Lisa: As we move forward, we have a lot of issues we are working to promote. We want awareness of some of the inequities and issues of injustice in our city. Nearly 80 percent of stop-and-frisks in Charlottesville are of African Americans, even though we only comprise 19 percent of the population. We want people to pay attention to the court case about the Confederate monument. We call on Charlottesville city council to remove confederate monuments from public spaces, so we’re a less hospitable place for Nazis, white supremacists and racists. There is the case of a missing transgender women, whose disappearances are overlooked nationally.
I would advise people to look forward, look within, and look locally. What can you do to challenge white supremacy in your daily life? We have to stop believing white supremacy is someone else’s problem. Because we live in America, which has white supremacy at its base, it lurks in all of us. Challenge things, ask questions, intervene if you see someone harmed.
Look locally. See what’s happening right in your town where you can help. What is the poverty rate in your city? How is public education? Do you have a public education system that fails Black and Brown students? What kind of steps can you take to remedy that? What about hunger? How does that work in your town? The problems with Charlottesville are problems with every city in America.
Sarah: What is your response to politicians and pundits who are demonizing people who are resisting fascism?
Lisa: I believe there should be a diversity of tactics in order to fight white supremacy. I believe that these fascists came to invade our town and to terrorize. They came with weapons, with bats. They create a false equivalency when they say Nazis are equal to anti-racist activists. By demonizing the anti-fascists, it makes fascism look as if it’s a viable social position. There were people out there Saturday in khaki pants and white polo shirts who marched to where I teach at UVA and shouted, “Death to the Jews, we will not be replaced.”
I am of the belief that everyone out there in the spirit of community defense was acting in robust and muscular love. Love for humanity and justice, against the tide of white supremacy and all sorts of things being normalized.
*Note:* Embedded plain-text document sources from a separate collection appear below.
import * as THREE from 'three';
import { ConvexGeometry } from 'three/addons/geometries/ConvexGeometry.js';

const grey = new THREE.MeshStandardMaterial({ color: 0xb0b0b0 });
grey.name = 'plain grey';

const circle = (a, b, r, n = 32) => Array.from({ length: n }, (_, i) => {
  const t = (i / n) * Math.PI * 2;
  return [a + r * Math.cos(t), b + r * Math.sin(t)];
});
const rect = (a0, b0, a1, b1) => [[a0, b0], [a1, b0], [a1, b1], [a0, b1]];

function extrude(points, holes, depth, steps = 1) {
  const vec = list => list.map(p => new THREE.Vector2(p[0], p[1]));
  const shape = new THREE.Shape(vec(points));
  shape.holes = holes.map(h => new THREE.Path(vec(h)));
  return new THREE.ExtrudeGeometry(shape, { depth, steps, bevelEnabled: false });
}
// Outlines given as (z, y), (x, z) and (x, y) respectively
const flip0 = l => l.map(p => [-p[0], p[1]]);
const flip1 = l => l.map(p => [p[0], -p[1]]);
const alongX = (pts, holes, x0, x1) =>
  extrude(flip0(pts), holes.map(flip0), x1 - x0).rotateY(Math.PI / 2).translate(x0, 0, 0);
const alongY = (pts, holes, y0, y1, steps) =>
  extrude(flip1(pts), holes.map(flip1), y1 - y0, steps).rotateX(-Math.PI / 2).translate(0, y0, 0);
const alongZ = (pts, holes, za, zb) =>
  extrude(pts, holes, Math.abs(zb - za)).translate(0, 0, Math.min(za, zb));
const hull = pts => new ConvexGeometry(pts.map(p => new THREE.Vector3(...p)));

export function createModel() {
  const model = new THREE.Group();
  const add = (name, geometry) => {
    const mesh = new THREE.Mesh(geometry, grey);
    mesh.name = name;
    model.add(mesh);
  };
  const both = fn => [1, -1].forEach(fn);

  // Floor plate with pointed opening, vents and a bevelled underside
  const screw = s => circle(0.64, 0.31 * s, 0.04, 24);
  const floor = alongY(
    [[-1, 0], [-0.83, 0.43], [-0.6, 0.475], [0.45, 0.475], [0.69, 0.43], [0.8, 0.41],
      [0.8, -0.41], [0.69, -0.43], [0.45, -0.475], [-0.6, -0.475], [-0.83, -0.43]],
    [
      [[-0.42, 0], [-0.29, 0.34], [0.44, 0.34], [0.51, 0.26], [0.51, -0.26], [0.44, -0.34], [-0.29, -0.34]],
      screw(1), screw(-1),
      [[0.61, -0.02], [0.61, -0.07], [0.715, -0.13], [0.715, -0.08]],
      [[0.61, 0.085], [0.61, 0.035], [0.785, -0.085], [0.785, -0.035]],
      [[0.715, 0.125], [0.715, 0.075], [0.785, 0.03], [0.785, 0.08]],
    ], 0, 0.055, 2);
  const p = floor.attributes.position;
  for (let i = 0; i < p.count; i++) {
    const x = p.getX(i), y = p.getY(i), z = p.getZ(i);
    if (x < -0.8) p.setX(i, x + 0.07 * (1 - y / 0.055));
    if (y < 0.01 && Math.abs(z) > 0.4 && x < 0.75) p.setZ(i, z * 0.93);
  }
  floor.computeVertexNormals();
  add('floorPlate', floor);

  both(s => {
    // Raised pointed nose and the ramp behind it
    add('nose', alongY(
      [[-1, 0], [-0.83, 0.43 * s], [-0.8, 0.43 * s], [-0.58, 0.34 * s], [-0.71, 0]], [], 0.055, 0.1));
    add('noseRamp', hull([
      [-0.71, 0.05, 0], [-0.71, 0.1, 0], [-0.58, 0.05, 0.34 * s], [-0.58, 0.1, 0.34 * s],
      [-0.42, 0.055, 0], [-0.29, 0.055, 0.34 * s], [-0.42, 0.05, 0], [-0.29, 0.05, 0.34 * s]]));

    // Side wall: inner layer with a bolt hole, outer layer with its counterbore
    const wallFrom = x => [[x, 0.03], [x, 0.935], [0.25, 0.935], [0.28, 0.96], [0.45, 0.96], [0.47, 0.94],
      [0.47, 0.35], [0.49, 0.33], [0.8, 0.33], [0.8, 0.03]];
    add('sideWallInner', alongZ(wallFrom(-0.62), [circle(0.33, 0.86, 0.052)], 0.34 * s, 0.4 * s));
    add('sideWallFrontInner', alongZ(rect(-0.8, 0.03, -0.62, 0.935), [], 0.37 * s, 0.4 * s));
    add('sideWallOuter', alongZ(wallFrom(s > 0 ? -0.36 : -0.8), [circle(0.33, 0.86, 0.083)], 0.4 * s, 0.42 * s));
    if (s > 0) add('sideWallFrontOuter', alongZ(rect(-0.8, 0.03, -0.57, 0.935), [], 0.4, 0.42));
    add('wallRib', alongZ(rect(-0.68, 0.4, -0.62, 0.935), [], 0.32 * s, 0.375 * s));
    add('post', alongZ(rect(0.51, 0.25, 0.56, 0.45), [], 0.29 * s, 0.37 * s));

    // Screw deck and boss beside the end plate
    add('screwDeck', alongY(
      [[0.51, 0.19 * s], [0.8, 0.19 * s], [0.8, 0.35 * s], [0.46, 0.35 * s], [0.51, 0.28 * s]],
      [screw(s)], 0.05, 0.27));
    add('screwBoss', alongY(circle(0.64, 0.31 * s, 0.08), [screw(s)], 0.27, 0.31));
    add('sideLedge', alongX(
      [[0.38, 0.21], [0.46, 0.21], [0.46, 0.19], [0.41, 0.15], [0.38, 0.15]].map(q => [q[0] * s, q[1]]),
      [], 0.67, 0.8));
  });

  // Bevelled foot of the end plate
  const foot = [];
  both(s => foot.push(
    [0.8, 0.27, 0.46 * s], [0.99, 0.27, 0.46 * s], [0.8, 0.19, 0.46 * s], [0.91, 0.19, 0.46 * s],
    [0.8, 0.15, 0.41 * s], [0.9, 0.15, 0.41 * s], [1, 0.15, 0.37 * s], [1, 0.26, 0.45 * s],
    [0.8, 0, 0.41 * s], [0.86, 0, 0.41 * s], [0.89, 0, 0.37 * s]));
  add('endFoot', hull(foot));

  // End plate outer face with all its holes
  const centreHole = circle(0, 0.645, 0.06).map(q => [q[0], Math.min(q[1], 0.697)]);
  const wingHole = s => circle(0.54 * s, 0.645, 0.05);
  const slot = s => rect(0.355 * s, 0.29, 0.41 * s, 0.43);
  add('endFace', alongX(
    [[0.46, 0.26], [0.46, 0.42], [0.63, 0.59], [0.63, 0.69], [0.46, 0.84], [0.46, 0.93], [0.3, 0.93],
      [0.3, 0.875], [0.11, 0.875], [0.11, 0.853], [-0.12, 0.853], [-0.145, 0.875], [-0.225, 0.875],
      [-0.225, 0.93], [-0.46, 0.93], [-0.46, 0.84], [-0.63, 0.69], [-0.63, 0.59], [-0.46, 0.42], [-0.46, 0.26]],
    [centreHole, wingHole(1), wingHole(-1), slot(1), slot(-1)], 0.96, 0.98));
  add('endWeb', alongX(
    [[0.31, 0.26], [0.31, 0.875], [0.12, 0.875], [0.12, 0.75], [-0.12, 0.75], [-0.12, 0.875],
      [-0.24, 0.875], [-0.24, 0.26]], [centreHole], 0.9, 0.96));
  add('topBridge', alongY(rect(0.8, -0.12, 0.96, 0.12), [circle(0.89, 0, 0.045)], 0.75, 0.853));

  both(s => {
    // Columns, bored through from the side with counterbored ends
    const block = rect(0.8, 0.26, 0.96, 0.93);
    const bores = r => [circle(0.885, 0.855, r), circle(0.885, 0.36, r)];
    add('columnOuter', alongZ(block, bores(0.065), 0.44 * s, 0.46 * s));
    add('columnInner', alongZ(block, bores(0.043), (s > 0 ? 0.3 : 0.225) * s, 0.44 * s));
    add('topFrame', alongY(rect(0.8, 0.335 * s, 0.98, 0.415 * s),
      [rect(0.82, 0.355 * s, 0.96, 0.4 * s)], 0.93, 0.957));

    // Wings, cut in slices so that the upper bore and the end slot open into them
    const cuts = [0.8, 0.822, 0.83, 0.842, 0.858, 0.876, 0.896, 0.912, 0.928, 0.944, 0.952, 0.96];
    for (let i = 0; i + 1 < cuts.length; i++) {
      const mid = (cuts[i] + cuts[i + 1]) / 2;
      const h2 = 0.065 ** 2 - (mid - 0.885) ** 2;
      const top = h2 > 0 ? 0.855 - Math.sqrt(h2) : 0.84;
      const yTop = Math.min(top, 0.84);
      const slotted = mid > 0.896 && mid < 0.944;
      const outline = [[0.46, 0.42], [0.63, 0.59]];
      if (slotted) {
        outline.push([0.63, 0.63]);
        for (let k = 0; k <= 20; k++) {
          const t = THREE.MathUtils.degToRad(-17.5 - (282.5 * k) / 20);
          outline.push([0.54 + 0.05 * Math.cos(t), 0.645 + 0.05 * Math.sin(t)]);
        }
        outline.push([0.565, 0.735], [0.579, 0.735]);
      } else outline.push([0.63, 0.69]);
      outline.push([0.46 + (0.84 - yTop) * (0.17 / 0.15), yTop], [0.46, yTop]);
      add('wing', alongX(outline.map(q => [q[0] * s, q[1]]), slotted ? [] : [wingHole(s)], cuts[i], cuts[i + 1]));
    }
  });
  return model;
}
This article was originally published at In These Times on Aug. 14, 2017. It is reprinted with permission.